Nothing but the lines from the one containing "grey.diffuse_color = colour" through the one containing "(z0 + z1) / 2))", both included, should be given again, each exactly as written below.

# [INPUT DATA]
____________________
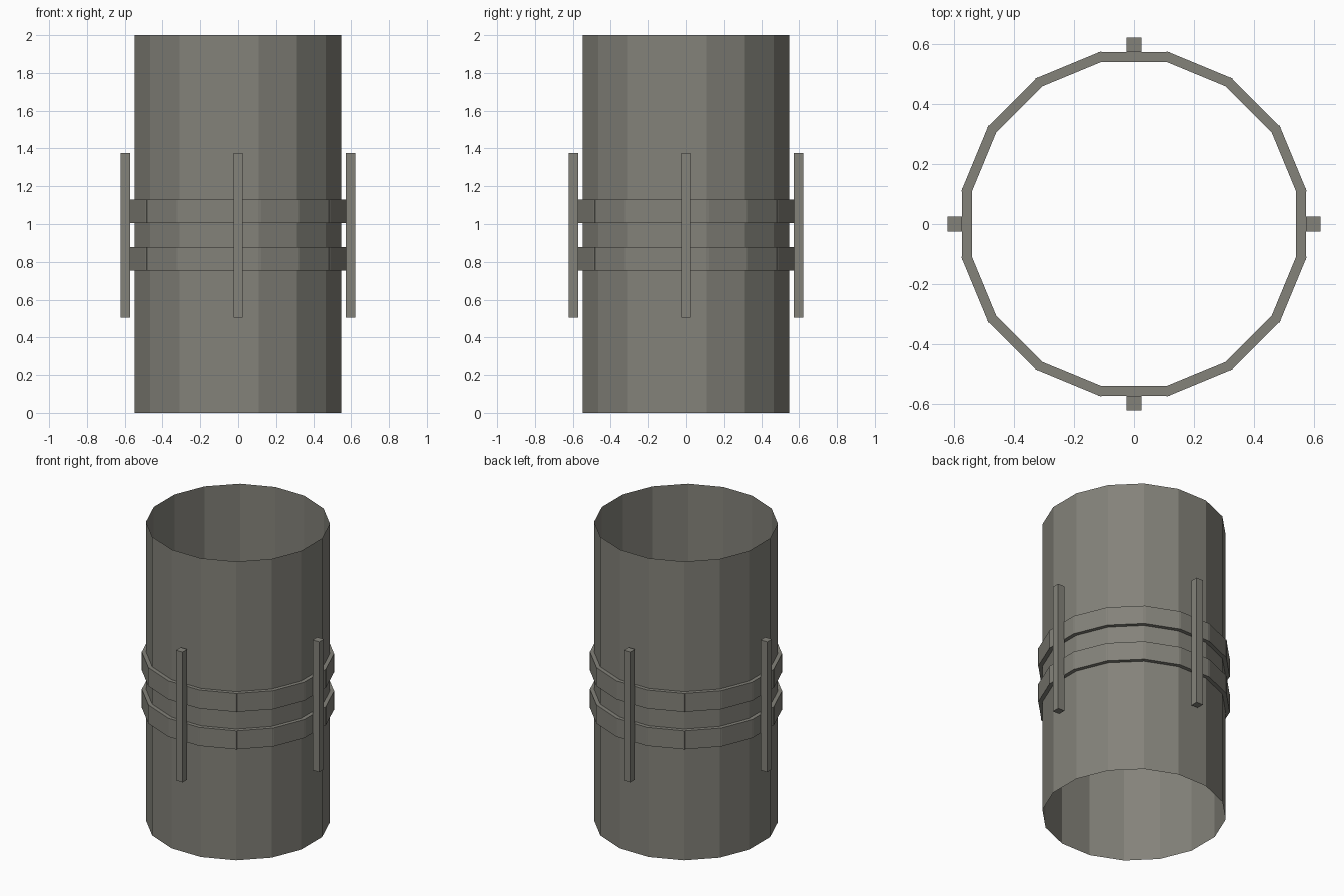
import bpy
import bmesh
import math
from mathutils import Matrix

SIDES = 16
STEP = math.tau / SIDES
APOTHEM = 0.548

cube = bpy.data.objects.get("Cube")
if cube:
    bpy.data.objects.remove(cube, do_unlink=True)

# Single warm grey material
grey = bpy.data.materials.new("warm_grey")
colour = (0.23, 0.225, 0.195, 1.0)
grey.diffuse_color = colour
grey.use_nodes = True
grey.node_tree.nodes["Principled BSDF"].inputs["Base Color"].default_value = colour


def finish(name, bm):
    mesh = bpy.data.meshes.new(name)
    bm.to_mesh(mesh)
    bm.free()
    mesh.materials.append(grey)
    obj = bpy.data.objects.new(name, mesh)
    bpy.context.collection.objects.link(obj)
    return obj


def add_box(bm, angle, inner, outer, width, z0, z1):
    """Box facing outward at the given angle around the z axis."""
    matrix = (Matrix.Rotation(angle, 4, "Z")
              @ Matrix.Translation(((inner + outer) / 2, 0, (z0 + z1) / 2))
              @ Matrix.Diagonal((outer - inner, width, z1 - z0, 1)))
    bmesh.ops.create_cube(bm, size=1, matrix=matrix)


# Open thin-walled tube with flat sides facing the axes
bm = bmesh.new()
bmesh.ops.create_cone(bm, cap_ends=False, segments=SIDES, depth=2,
                      radius1=APOTHEM / math.cos(STEP / 2),
                      radius2=APOTHEM / math.cos(STEP / 2),
                      matrix=Matrix.Translation((0, 0, 1)) @ Matrix.Rotation(STEP / 2, 4, "Z"))
bmesh.ops.recalc_face_normals(bm, faces=bm.faces)
if sum(f.normal.dot(f.calc_center_median() * 1) for f in bm.faces) < 0:
    bmesh.ops.reverse_faces(bm, faces=bm.faces)
finish("tube", bm)

# Two bands of slightly overlapping plates
for name, z0 in (("lower_band", 0.755), ("upper_band", 1.005)):
    bm = bmesh.new()
    for i in range(SIDES):
        add_box(bm, i * STEP, 0.54, 0.573, 0.238, z0, z0 + 0.124)
    finish(name, bm)

# Four upright ribs on the outside of the bands
for i, name in enumerate(("left_rib", "back_rib", "right_rib", "front_rib")):
    bm = bmesh.new()
    add_box(bm, i * math.pi / 2, 0.572, 0.621, 0.049, 0.505, 1.377)
    finish(name, bm)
____________________
# [REPLY]
grey.diffuse_color = colour
grey.use_nodes = True
grey.node_tree.nodes["Principled BSDF"].inputs["Base Color"].default_value = colour


def finish(name, bm):
    mesh = bpy.data.meshes.new(name)
    bm.to_mesh(mesh)
    bm.free()
    mesh.materials.append(grey)
    obj = bpy.data.objects.new(name, mesh)
    bpy.context.collection.objects.link(obj)
    return obj


def add_box(bm, angle, inner, outer, width, z0, z1):
    """Box facing outward at the given angle around the z axis."""
    matrix = (Matrix.Rotation(angle, 4, "Z")
              @ Matrix.Translation(((inner + outer) / 2, 0, (z0 + z1) / 2))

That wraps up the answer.